A few months ago, the European Union (EU) proposed a new set of regulations in order to govern lighting products sold in the UK. However, if the legislation were to be passed as written it would dramatically affected the equipment currently used for entertainment lighting purposes (including tungsten, arc and LED fixtures) – and so heavily impact all of those working in this field, including lighting designers, suppliers and manufacturers.
In reaction to these proposals, the Association of Lighting Designers (ALD) launched the #SaveStageLighting campaign, which we helped promote online, on social media and to our friends and colleagues. A measure of the campaign’s success is the 81000+ signatures its online petition has received. You can still add yours here.
A more important measure was that the entertainment lighting industry was invited to a meeting with the EU’s DG Energy, the department responsible for these regulations, to discuss the impact they would have. The meeting was led by PEARLE – the pan-European theatre producers league, with other attendees including SOLT (the Society of London Theatre), the trade associations PLASA, VLPT (Germany), OETHG (Austria) and the user associations the ALD, the IALD and the Association of Swedish Lighting Designers.
The result of that meeting was a recognition by the EU that lighting for entertainment did require different treatment from general domestic and industrial lighting. The entertainment lighting industry was asked to formulate a specific, technically based exemption for lighting used for performance.
Over the last few weeks a team led by Adam Bennette of PLASA has drafted such an exemption, based on a list of base types for the tungsten and discharge lamps we use, together with a recognition of the requirement for colour-tuneable LED sources.

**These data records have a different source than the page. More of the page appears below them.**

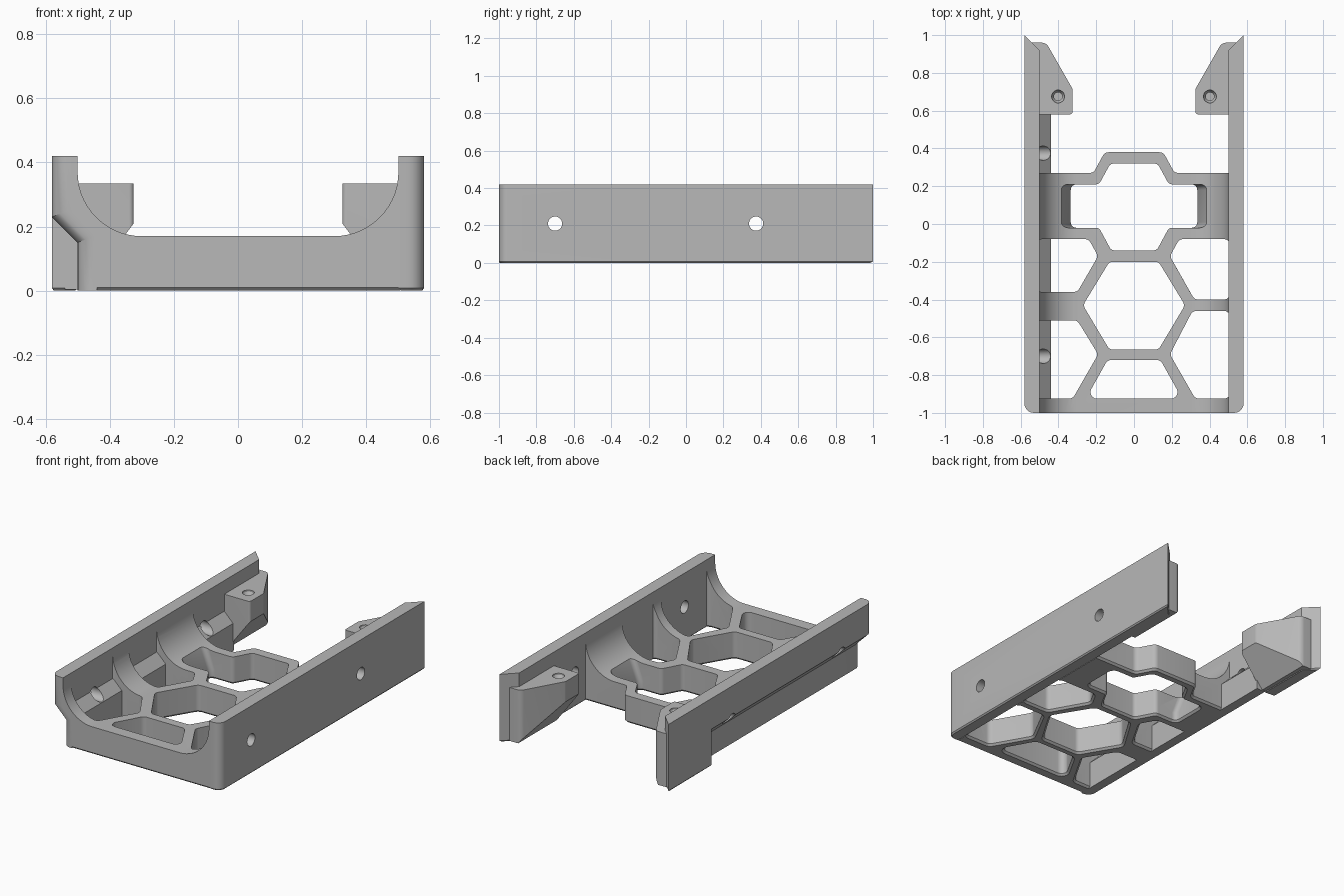
import bpy, bmesh, math
from mathutils import Vector

cube = bpy.data.objects.get("Cube")
if cube:
    bpy.data.objects.remove(cube, do_unlink=True)

grey = bpy.data.materials.new("plain grey")
grey.use_nodes = True
grey.diffuse_color = (0.48, 0.48, 0.48, 1)
grey.node_tree.nodes["Principled BSDF"].inputs["Base Color"].default_value = grey.diffuse_color


def rounded(points, radii, steps=6):
    """Polygon with each corner replaced by an arc."""
    if not isinstance(radii, (list, tuple)):
        radii = [radii] * len(points)
    out = []
    for i, r in enumerate(radii):
        p = Vector(points[i])
        a = (Vector(points[i - 1]) - p).normalized()
        b = (Vector(points[(i + 1) % len(points)]) - p).normalized()
        if r == 0:
            out.append(p)
            continue
        half = a.angle(b) / 2
        centre = p + (a + b).normalized() * r / math.sin(half)
        start = p + a * r / math.tan(half) - centre
        end = p + b * r / math.tan(half) - centre
        for k in range(steps + 1):
            out.append(centre + start.slerp(end, k / steps) * r / start.slerp(end, k / steps).length)
    return out


def grown(points, d):
    """Polygon pushed outward by d."""
    n = len(points)
    area = sum(points[i - 1].cross(points[i]) for i in range(n))
    sign = 1 if area > 0 else -1
    out = []
    for i, p in enumerate(points):
        a = (p - points[i - 1]).normalized()
        b = (points[(i + 1) % n] - p).normalized()
        t = a + b
        nrm = Vector((t.y, -t.x)).normalized() * sign
        scale = max(0.5, t.length / 2)
        out.append(p + nrm * d / scale)
    return out


def loft(bm, rings):
    """Closed solid through rings of 3D points."""
    loops = [[bm.verts.new(p) for p in ring] for ring in rings]
    n = len(loops[0])
    for lo, hi in zip(loops, loops[1:]):
        for i in range(n):
            bm.faces.new((lo[i - 1], lo[i], hi[i], hi[i - 1]))
    bm.faces.new(loops[0])
    bm.faces.new(loops[-1])
    bmesh.ops.recalc_face_normals(bm, faces=bm.faces)


def prism(bm, plan, levels):
    """Vertical solid; levels are (height, outward growth)."""
    loft(bm, [[(p.x, p.y, z) for p in (grown(plan, d) if d else plan)] for z, d in levels])


def make(name, bm):
    mesh = bpy.data.meshes.new(name)
    bm.to_mesh(mesh)
    bm.free()
    mesh.materials.append(grey)
    ob = bpy.data.objects.new(name, mesh)
    bpy.context.collection.objects.link(ob)
    return ob


def activate(ob):
    bpy.ops.object.select_all(action='DESELECT')
    ob.select_set(True)
    bpy.context.view_layer.objects.active = ob


def cut(ob, cutter):
    mod = ob.modifiers.new("cut", 'BOOLEAN')
    mod.operation = 'DIFFERENCE'
    mod.solver = 'EXACT'
    mod.object = cutter
    activate(ob)
    bpy.ops.object.modifier_apply(modifier=mod.name)


def mirrored(points, side):
    return [(x * side, y) for x, y in points]


parts = []

# Lattice floor: flat middle with quarter-round sweeps up to the walls
def sweep(side):
    return [(side * (0.3 + 0.2 * math.sin(t)), 0.37 - 0.2 * math.cos(t))
            for t in (math.pi / 2 * k / 14 for k in range(15))]

section = [(-0.45, 0), (0.505, 0), (0.505, 0.37)] + sweep(1)[::-1] + sweep(-1)
section += [(-0.51, 0.37), (-0.51, 0.24), (-0.45, 0.18)]
bm = bmesh.new()
loft(bm, [[(x, y, z) for x, z in section] for y in (-1, 0.5)])
front = [e for e in bm.edges if all(v.co.y < -0.99 and v.co.z < 0.001 for v in e.verts)]
bmesh.ops.bevel(bm, geom=front, offset=0.01, segments=1, affect='EDGES')
floor = make("lattice_floor", bm)
parts.append(floor)

# Openings of the lattice
openings = [
    [(-0.13, -0.2), (0.13, -0.2), (0.27, -0.43), (0.13, -0.665), (-0.13, -0.665), (-0.27, -0.43)],
    [(-0.14, -0.72), (0.14, -0.72), (0.255, -0.925), (-0.255, -0.925)],
    [(-0.52, -0.08), (-0.24, -0.08), (-0.19, -0.17), (-0.3, -0.36), (-0.52, -0.36)],
    [(0.51, -0.08), (0.24, -0.08), (0.19, -0.17), (0.32, -0.4), (0.51, -0.4)],
    [(-0.52, -0.51), (-0.3, -0.51), (-0.19, -0.69), (-0.325, -0.925), (-0.52, -0.925)],
    [(0.51, -0.46), (0.31, -0.46), (0.19, -0.69), (0.325, -0.925), (0.51, -0.925)],
    # free rear edge
    [(0.7, 0.27), (0.215, 0.27), (0.155, 0.38), (-0.155, 0.38),
     (-0.215, 0.27), (-0.7, 0.27), (-0.7, 0.6), (0.7, 0.6)],
]
bm = bmesh.new()
for outline in openings:
    prism(bm, rounded(outline, 0.035), [(-0.01, 0.022), (0.012, 0), (0.6, 0)])

# Large opening with leaning ends
def wide(shift):
    e = 0.335 + shift
    return rounded([(-e, 0.21), (-0.185, 0.21), (-0.125, 0.32), (0.125, 0.32), (0.185, 0.21),
                    (e, 0.21), (e, -0.02), (0.185, -0.02), (0.12, -0.14), (-0.12, -0.14),
                    (-0.185, -0.02), (-e, -0.02)], 0.03)

loft(bm, [[(p.x, p.y, z) for p in grown(wide(s), d)]
          for z, s, d in ((-0.01, 0, 0.022), (0.012, 0, 0), (0.06, 0, 0), (0.19, 0.05, 0), (0.6, 0.05, 0))])
cutter = make("opening_cutter", bm)
cut(floor, cutter)
bpy.data.objects.remove(cutter, do_unlink=True)

# Plain side wall
bm = bmesh.new()
prism(bm, rounded([(0.5, -1), (0.58, -1), (0.58, 1), (0.5, 0.92)], [0, 0.05, 0, 0]),
      [(0, -0.008), (0.008, 0), (0.42, 0)])
left_wall = make("left_wall", bm)

# Stepped side wall with a sloping shoulder
profile = [(-0.58, 0.42), (-0.58, 0.23), (-0.5, 0.15), (-0.5, 0), (-0.44, 0),
           (-0.44, 0.17), (-0.5, 0.23), (-0.5, 0.42)]
bm = bmesh.new()
loft(bm, [[(x, y, z) for x, z in profile] for y in (-1, 0.59)])
bm.verts.ensure_lookup_table()
outer = set(bm.verts[:4])
corner = [e for e in bm.edges if all(v in outer for v in e.verts)]
bmesh.ops.bevel(bm, geom=corner, offset=0.05, segments=6, profile=0.5, affect='EDGES')
right_wall = make("right_wall", bm)

# Full-height rear end of the stepped wall
bm = bmesh.new()
prism(bm, [Vector(p) for p in ((-0.5, 0.58), (-0.58, 0.58), (-0.58, 1), (-0.5, 0.92))],
      [(0, -0.008), (0.008, 0), (0.42, 0)])
parts.append(make("right_wall_rear", bm))

# Cross holes through both walls
bm = bmesh.new()
for y in (-0.7, 0.375):
    loft(bm, [[(x, y + 0.038 * math.cos(a), 0.21 + 0.038 * math.sin(a))
               for a in (math.tau * k / 32 for k in range(32))] for x in (-0.8, 0.8)])
cutter = make("cross_hole_cutter", bm)
for wall in (left_wall, right_wall):
    cut(wall, cutter)
    parts.append(wall)
bpy.data.objects.remove(cutter, do_unlink=True)

# Rear mounting tabs with undercut and blind screw hole
tab_plan = [(0.54, 0.58), (0.325, 0.58), (0.325, 0.715), (0.465, 0.96), (0.54, 0.96)]
for side, name in ((1, "left_tab"), (-1, "right_tab")):
    bm = bmesh.new()
    prism(bm, rounded(mirrored(tab_plan, side), [0, 0.015, 0.03, 0.04, 0]), [(0.004, 0), (0.335, 0)])
    res = bmesh.ops.bisect_plane(bm, geom=bm.verts[:] + bm.edges[:] + bm.faces[:],
                                 plane_co=(0.325 * side, 0, 0.21),
                                 plane_no=(-0.8 * side, 0, -0.6), clear_outer=True)
    rim = [g for g in res["geom_cut"] if isinstance(g, bmesh.types.BMEdge)]
    bmesh.ops.holes_fill(bm, edges=rim, sides=0)
    bmesh.ops.recalc_face_normals(bm, faces=bm.faces)
    tab = make(name, bm)
    bm = bmesh.new()
    circle = [Vector((0.402 * side + 0.034 * math.cos(a), 0.675 + 0.034 * math.sin(a)))
              for a in (math.tau * k / 32 for k in range(32))]
    prism(bm, circle, [(0.2, -0.012), (0.305, -0.012), (0.325, 0), (0.4, 0)])
    cutter = make("screw_hole_cutter", bm)
    cut(tab, cutter)
    bpy.data.objects.remove(cutter, do_unlink=True)
    parts.append(tab)

# Smooth rounded faces, keep edges crisp
for ob in parts:
    activate(ob)
    bpy.ops.object.shade_smooth_by_angle(angle=math.radians(25))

This has been submitted to the EU to be incorporated into the next draft of the regulations, which should become available for comment during the early weeks of July.
Our industry team are hopeful that the result will be that the light sources we use, including tungsten, arc and most LED fixtures, will continue to be permitted, which is good news. However, they do also note that some lamp types which are widely used for non-entertainment purposes (such as the M16 ‘birdie’ lamp) may not be recognised as specialist entertainment lighting lamps – though in any case it is becoming increasingly hard to source tungsten M16 lamps. We expect that over time that, regardless of regulation, it will also become harder to obtain tungsten lamps, particularly older or very specialist tungsten lamps, as lamp manufacturers move their resources away from the production of tungsten lamps.
The optimistic hope is that the situation for our world will not be as disastrous as was being predicted earlier this year. But we also all need to recognise that if the limiting factor on these lamps isn’t regulation, it will become supply from the manufacturers; without regulation supply will continue for longer, but we all need to start using that time to start considering how best to upgrade our lighting rigs to newer technology. As ever, we’re here to help with that in any way we can.
For more information, please visit: https://www.ald.org.uk/resources/savestagelighting